START Supplied information
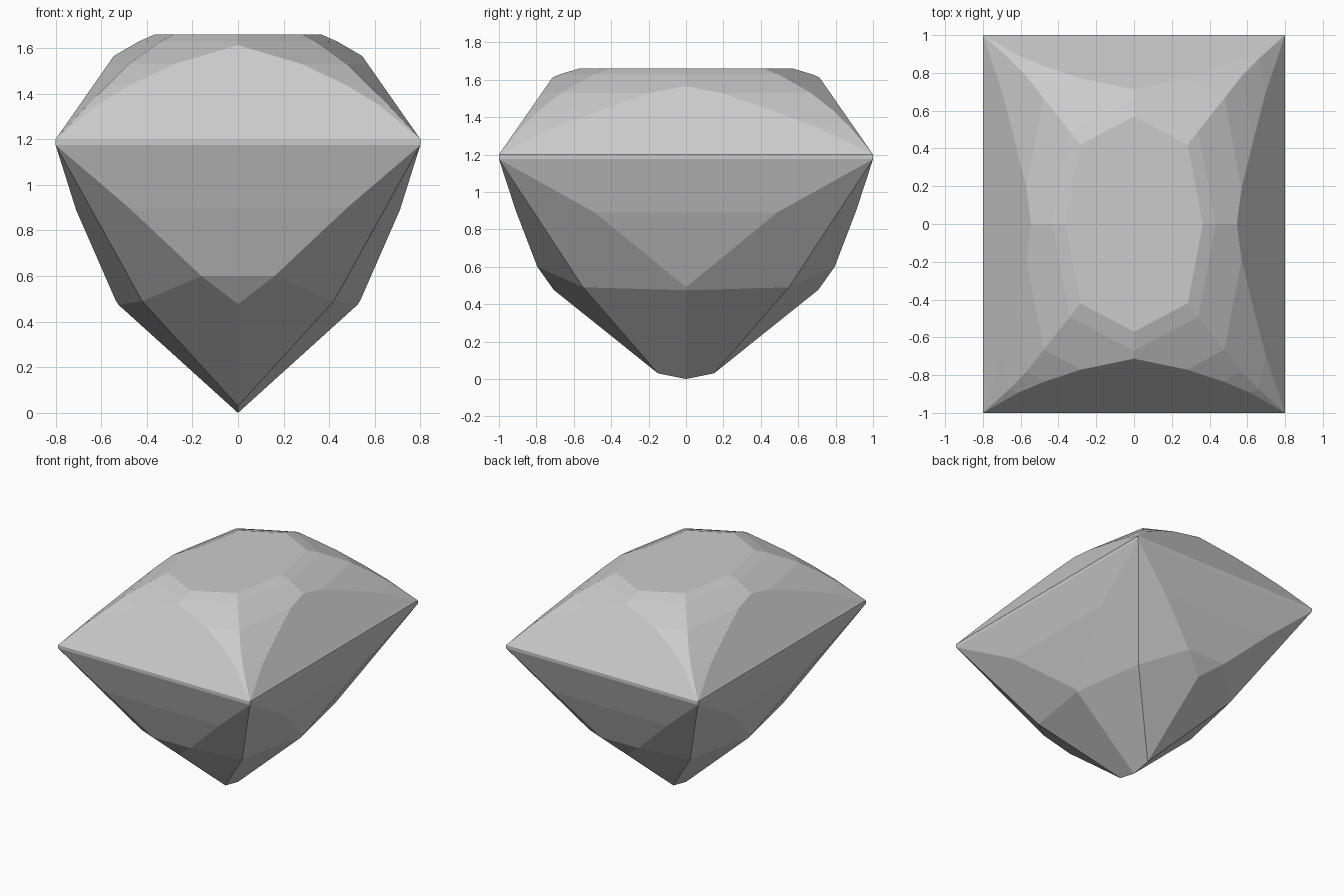
import bpy
import bmesh
from mathutils import Vector

cube = bpy.data.objects.get("Cube")
if cube:
    bpy.data.objects.remove(cube, do_unlink=True)

HEIGHT = 1.66
TOP = Vector((0.8, 1.0, 1.2))      # upper girdle corner
LOW = Vector((0.8, 1.0, 1.175))    # lower girdle corner

# Rough stone block
bm = bmesh.new()
bmesh.ops.create_cube(bm, size=1)
for v in bm.verts:
    v.co = Vector((v.co.x * 1.6, v.co.y * 2, (v.co.z + 0.5) * HEIGHT))


def cut(point, normal):
    """Grind one facet, mirrored to every side it belongs to."""
    for sx in ((1, -1) if normal[0] else (1,)):
        for sy in ((1, -1) if normal[1] else (1,)):
            flip = Vector((sx, sy, 1))
            bmesh.ops.bisect_plane(
                bm, geom=bm.verts[:] + bm.edges[:] + bm.faces[:], dist=0.0005,
                plane_co=Vector(point) * flip,
                plane_no=(Vector(normal) * flip).normalized(), clear_outer=True)
            rim = [e for e in bm.edges if e.is_boundary]
            if rim:
                bmesh.ops.edgeloop_fill(bm, edges=rim)


def facet(a, b, c, up):
    """Cut a facet through three points."""
    a, b, c = Vector(a), Vector(b), Vector(c)
    n = (b - a).cross(c - a)
    cut(a, n if n.z * up > 0 else -n)


def steps(azimuth, profile, up):
    """Cut stacked facets along one direction from (distance, z) points."""
    ax, ay = azimuth
    for (d0, z0), (d1, z1) in zip(profile, profile[1:]):
        slope = abs((z1 - z0) / (d1 - d0))
        cut((ax * d0, ay * d0, z0), (ax * slope, ay * slope, up))


# Crown: large front and side facets, then stepped corner facets
steps((0, 1), [(1, 1.2), (0.715, 1.61)], 1)
steps((1, 0), [(0.8, 1.2), (0.545, 1.565)], 1)
for azimuth, reach in (((0.466, 0.885), (0.504, 0.593, 0.812, 0.956, 1.081)),
                       ((0.982, 0.187), (0.358, 0.426, 0.595, 0.705, 0.812))):
    corner = azimuth[0] * TOP.x + azimuth[1] * TOP.y
    heights = (HEIGHT, 1.63, 1.53, 1.44, 1.35, TOP.z)
    steps(azimuth, list(zip((*reach, corner), heights))[::-1], 1)

# Pavilion: stepped front and side facets
steps((0, 1), [(1, LOW.z), (0.91, 0.9), (0.795, 0.6), (0.71, 0.48)], -1)
steps((1, 0), [(0.8, LOW.z), (0.71, 0.89), (0.535, 0.49)], -1)

# Pavilion: corner facets running down to the short keel
knee = (0.42, 0.55, 0.49)
keel_end = (0, 0.15, 0.03)
facet(LOW, knee, (0.16, 0.795, 0.6), -1)
facet(keel_end, knee, (0.16, 0.795, 0.6), -1)
facet(LOW, knee, (0.535, 0, 0.49), -1)
facet((0, 0, 0), knee, keel_end, -1)

bmesh.ops.remove_doubles(bm, verts=bm.verts[:], dist=0.003)
bmesh.ops.recalc_face_normals(bm, faces=bm.faces[:])

mesh = bpy.data.meshes.new("gemstone")
bm.to_mesh(mesh)
bm.free()
gem = bpy.data.objects.new("gemstone", mesh)
bpy.context.collection.objects.link(gem)

# Plain pale grey stone
grey = (0.6, 0.6, 0.6, 1)
mat = bpy.data.materials.new("pale_grey_stone")
mat.use_nodes = True
mat.diffuse_color = grey
mat.node_tree.nodes["Principled BSDF"].inputs["Base Color"].default_value = grey
mesh.materials.append(mat)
END Supplied information
* [Problem statement]
Every line above has to be output exactly; the pictures must be dropped.

* [Task result]
import bpy
import bmesh
from mathutils import Vector

cube = bpy.data.objects.get("Cube")
if cube:
    bpy.data.objects.remove(cube, do_unlink=True)

HEIGHT = 1.66
TOP = Vector((0.8, 1.0, 1.2))      # upper girdle corner
LOW = Vector((0.8, 1.0, 1.175))    # lower girdle corner

# Rough stone block
bm = bmesh.new()
bmesh.ops.create_cube(bm, size=1)
for v in bm.verts:
    v.co = Vector((v.co.x * 1.6, v.co.y * 2, (v.co.z + 0.5) * HEIGHT))


def cut(point, normal):
    """Grind one facet, mirrored to every side it belongs to."""
    for sx in ((1, -1) if normal[0] else (1,)):
        for sy in ((1, -1) if normal[1] else (1,)):
            flip = Vector((sx, sy, 1))
            bmesh.ops.bisect_plane(
                bm, geom=bm.verts[:] + bm.edges[:] + bm.faces[:], dist=0.0005,
                plane_co=Vector(point) * flip,
                plane_no=(Vector(normal) * flip).normalized(), clear_outer=True)
            rim = [e for e in bm.edges if e.is_boundary]
            if rim:
                bmesh.ops.edgeloop_fill(bm, edges=rim)


def facet(a, b, c, up):
    """Cut a facet through three points."""
    a, b, c = Vector(a), Vector(b), Vector(c)
    n = (b - a).cross(c - a)
    cut(a, n if n.z * up > 0 else -n)


def steps(azimuth, profile, up):
    """Cut stacked facets along one direction from (distance, z) points."""
    ax, ay = azimuth
    for (d0, z0), (d1, z1) in zip(profile, profile[1:]):
        slope = abs((z1 - z0) / (d1 - d0))
        cut((ax * d0, ay * d0, z0), (ax * slope, ay * slope, up))


# Crown: large front and side facets, then stepped corner facets
steps((0, 1), [(1, 1.2), (0.715, 1.61)], 1)
steps((1, 0), [(0.8, 1.2), (0.545, 1.565)], 1)
for azimuth, reach in (((0.466, 0.885), (0.504, 0.593, 0.812, 0.956, 1.081)),
                       ((0.982, 0.187), (0.358, 0.426, 0.595, 0.705, 0.812))):
    corner = azimuth[0] * TOP.x + azimuth[1] * TOP.y
    heights = (HEIGHT, 1.63, 1.53, 1.44, 1.35, TOP.z)
    steps(azimuth, list(zip((*reach, corner), heights))[::-1], 1)

# Pavilion: stepped front and side facets
steps((0, 1), [(1, LOW.z), (0.91, 0.9), (0.795, 0.6), (0.71, 0.48)], -1)
steps((1, 0), [(0.8, LOW.z), (0.71, 0.89), (0.535, 0.49)], -1)

# Pavilion: corner facets running down to the short keel
knee = (0.42, 0.55, 0.49)
keel_end = (0, 0.15, 0.03)
facet(LOW, knee, (0.16, 0.795, 0.6), -1)
facet(keel_end, knee, (0.16, 0.795, 0.6), -1)
facet(LOW, knee, (0.535, 0, 0.49), -1)
facet((0, 0, 0), knee, keel_end, -1)

bmesh.ops.remove_doubles(bm, verts=bm.verts[:], dist=0.003)
bmesh.ops.recalc_face_normals(bm, faces=bm.faces[:])

mesh = bpy.data.meshes.new("gemstone")
bm.to_mesh(mesh)
bm.free()
gem = bpy.data.objects.new("gemstone", mesh)
bpy.context.collection.objects.link(gem)

# Plain pale grey stone
grey = (0.6, 0.6, 0.6, 1)
mat = bpy.data.materials.new("pale_grey_stone")
mat.use_nodes = True
mat.diffuse_color = grey
mat.node_tree.nodes["Principled BSDF"].inputs["Base Color"].default_value = grey
mesh.materials.append(mat)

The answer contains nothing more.